[Saved entries]
╭──

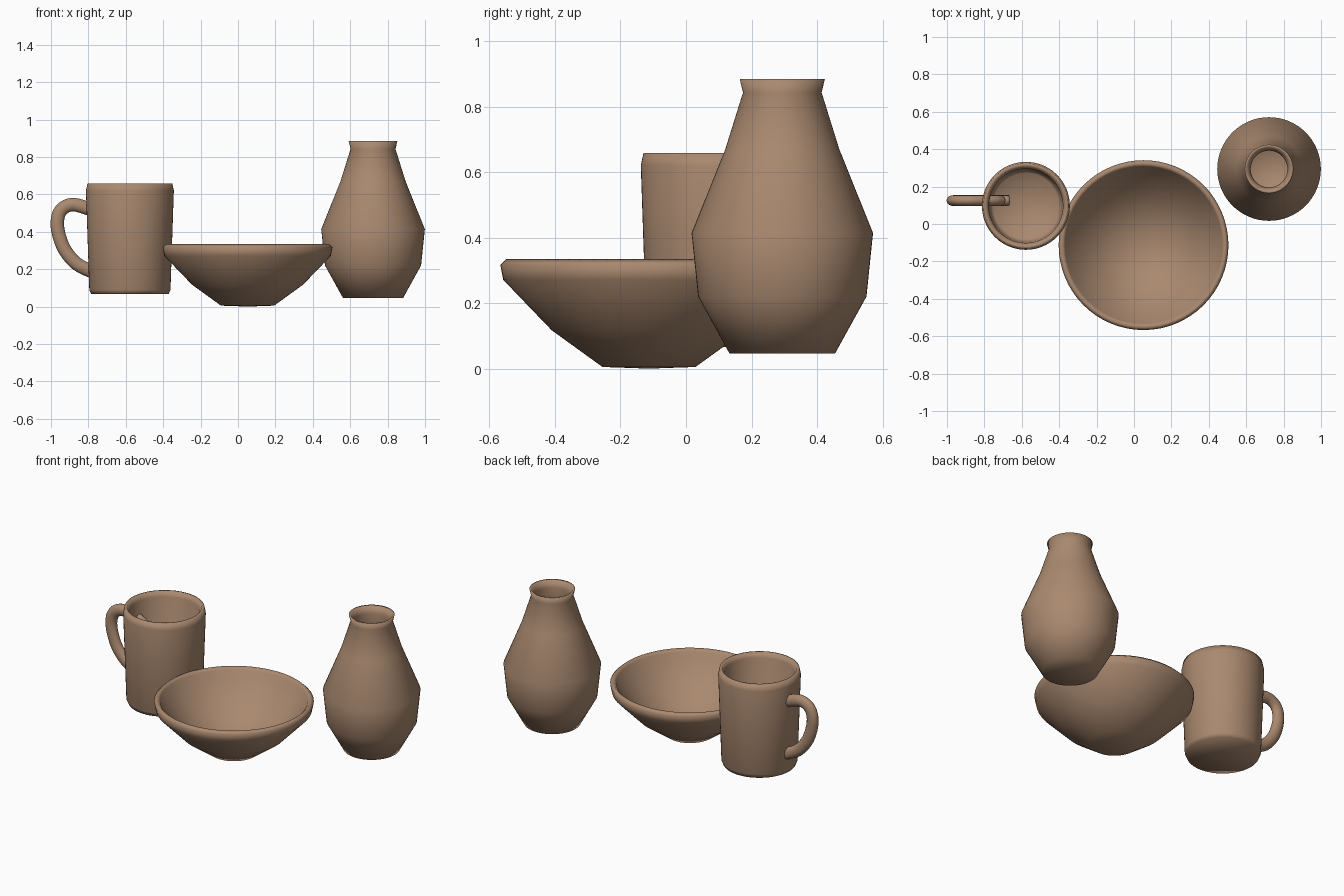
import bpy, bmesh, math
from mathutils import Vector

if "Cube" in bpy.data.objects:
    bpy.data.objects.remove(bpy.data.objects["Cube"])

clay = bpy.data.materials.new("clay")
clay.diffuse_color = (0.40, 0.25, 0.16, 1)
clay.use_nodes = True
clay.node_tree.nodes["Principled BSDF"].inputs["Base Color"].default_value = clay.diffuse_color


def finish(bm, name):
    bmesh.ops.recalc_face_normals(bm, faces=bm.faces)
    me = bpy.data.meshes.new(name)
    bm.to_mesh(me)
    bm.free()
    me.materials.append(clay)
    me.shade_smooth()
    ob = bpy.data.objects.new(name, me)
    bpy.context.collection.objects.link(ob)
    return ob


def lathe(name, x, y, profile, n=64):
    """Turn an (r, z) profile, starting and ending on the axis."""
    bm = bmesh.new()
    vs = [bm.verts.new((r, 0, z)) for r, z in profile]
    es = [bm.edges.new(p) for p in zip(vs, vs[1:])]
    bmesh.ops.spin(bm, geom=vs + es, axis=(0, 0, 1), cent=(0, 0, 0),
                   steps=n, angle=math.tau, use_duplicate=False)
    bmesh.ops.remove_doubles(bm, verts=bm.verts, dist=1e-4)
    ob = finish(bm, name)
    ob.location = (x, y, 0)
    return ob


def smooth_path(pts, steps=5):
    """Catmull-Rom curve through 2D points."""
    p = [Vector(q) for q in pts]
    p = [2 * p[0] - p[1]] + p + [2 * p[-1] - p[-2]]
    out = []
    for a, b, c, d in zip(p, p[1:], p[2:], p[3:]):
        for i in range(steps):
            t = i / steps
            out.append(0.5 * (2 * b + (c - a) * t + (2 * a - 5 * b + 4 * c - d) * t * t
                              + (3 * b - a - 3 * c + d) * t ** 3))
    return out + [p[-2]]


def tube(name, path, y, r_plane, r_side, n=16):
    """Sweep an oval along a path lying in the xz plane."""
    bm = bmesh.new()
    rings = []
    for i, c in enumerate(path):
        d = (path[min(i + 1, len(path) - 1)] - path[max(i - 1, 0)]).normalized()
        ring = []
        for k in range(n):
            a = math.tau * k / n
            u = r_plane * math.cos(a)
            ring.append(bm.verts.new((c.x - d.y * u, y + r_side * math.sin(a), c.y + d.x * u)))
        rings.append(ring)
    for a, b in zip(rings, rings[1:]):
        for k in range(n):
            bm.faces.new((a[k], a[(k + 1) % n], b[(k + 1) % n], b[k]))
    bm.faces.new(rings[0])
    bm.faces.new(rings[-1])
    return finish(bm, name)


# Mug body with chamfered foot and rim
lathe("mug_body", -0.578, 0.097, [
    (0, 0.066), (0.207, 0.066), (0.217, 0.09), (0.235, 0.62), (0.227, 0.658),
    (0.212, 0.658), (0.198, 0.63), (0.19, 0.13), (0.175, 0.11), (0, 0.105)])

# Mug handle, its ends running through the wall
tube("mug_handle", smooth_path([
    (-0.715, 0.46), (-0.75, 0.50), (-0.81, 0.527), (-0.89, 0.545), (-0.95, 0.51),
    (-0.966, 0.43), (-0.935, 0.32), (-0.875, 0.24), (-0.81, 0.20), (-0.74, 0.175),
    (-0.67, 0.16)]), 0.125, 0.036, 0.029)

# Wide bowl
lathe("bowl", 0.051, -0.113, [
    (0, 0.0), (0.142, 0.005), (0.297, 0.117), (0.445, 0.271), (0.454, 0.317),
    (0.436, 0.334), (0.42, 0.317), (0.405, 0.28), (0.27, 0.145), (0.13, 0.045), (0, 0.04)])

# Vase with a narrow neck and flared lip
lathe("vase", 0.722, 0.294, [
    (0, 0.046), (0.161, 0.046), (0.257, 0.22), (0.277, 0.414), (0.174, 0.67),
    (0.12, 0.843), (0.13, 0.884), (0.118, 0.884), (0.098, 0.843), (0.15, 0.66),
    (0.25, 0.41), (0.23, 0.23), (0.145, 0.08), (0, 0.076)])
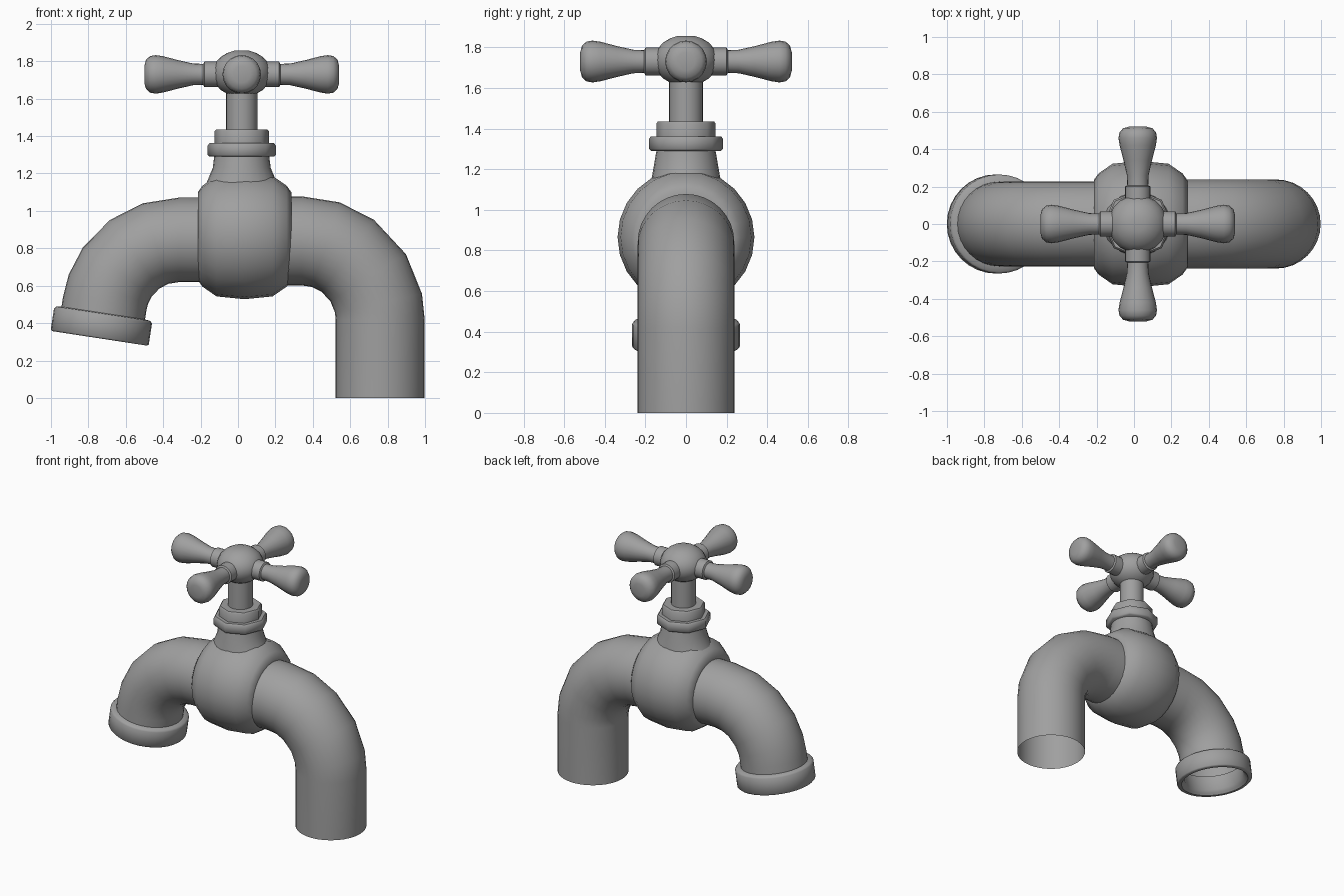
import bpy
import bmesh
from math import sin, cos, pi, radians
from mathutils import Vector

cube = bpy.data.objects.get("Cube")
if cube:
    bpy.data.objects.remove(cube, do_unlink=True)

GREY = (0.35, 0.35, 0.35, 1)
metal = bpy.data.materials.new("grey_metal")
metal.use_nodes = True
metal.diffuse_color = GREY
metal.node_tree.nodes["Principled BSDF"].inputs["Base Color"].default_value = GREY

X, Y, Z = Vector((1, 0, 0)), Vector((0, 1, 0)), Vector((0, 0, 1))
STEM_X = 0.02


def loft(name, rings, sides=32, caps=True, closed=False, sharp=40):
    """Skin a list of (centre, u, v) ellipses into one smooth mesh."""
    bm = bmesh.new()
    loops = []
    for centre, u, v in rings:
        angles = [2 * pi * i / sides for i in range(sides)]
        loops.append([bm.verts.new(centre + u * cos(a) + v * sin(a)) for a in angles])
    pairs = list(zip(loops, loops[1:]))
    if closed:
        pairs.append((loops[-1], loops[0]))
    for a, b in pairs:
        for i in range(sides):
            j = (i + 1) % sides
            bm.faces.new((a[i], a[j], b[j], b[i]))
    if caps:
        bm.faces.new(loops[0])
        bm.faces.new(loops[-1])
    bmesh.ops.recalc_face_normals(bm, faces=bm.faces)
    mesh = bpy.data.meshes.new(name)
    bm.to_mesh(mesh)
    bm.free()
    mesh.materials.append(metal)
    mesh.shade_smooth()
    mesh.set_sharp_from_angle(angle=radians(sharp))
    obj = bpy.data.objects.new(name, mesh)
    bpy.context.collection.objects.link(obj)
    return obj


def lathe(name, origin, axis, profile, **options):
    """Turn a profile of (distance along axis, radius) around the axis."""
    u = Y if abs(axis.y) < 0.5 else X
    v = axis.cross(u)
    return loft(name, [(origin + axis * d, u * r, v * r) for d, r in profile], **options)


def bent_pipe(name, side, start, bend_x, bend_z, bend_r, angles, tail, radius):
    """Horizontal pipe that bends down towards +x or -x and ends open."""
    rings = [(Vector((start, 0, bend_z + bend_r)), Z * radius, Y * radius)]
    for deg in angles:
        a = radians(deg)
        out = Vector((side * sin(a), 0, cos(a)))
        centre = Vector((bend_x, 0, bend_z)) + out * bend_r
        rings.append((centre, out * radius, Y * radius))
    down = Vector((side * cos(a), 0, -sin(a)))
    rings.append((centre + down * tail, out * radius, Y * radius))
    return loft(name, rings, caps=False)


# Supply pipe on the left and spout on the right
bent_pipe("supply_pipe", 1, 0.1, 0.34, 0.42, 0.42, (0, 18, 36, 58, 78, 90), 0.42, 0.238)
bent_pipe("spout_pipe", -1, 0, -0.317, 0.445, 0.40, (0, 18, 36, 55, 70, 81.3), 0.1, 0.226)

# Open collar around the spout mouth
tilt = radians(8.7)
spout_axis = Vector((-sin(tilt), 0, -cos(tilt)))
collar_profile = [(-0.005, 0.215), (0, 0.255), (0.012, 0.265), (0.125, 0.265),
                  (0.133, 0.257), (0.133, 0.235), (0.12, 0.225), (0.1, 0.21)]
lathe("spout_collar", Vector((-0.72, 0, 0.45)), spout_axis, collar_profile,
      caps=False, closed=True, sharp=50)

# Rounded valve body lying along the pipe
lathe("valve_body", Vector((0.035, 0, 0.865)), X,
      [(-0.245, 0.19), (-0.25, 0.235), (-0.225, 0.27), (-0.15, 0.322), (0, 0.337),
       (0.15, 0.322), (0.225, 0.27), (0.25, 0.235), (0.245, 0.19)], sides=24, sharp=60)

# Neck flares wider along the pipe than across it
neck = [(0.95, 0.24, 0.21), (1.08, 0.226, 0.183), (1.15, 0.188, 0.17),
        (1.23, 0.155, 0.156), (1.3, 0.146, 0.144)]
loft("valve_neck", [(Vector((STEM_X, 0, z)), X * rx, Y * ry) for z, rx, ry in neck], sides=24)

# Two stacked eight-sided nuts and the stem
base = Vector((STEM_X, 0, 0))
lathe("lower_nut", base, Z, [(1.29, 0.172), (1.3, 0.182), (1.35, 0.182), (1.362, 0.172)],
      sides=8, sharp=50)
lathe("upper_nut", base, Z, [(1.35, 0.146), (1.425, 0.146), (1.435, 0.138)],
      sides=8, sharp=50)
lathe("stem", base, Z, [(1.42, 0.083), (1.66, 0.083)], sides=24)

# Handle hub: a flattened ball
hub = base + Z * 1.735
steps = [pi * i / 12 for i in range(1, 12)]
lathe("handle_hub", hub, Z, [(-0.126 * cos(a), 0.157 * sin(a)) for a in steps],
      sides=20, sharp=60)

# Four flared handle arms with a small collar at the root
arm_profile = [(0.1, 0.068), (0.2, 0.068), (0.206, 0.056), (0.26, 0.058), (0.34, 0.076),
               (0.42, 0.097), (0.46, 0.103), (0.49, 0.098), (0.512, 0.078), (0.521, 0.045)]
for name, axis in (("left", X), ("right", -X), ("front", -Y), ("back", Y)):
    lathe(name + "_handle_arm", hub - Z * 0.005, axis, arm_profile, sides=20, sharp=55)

╰──

## Exercise directions
Go through the records and gather the lines that hold "data".

## Finished task
if "Cube" in bpy.data.objects:
    bpy.data.objects.remove(bpy.data.objects["Cube"])
clay = bpy.data.materials.new("clay")
    me = bpy.data.meshes.new(name)
    ob = bpy.data.objects.new(name, me)
cube = bpy.data.objects.get("Cube")
    bpy.data.objects.remove(cube, do_unlink=True)
metal = bpy.data.materials.new("grey_metal")
    mesh = bpy.data.meshes.new(name)
    obj = bpy.data.objects.new(name, mesh)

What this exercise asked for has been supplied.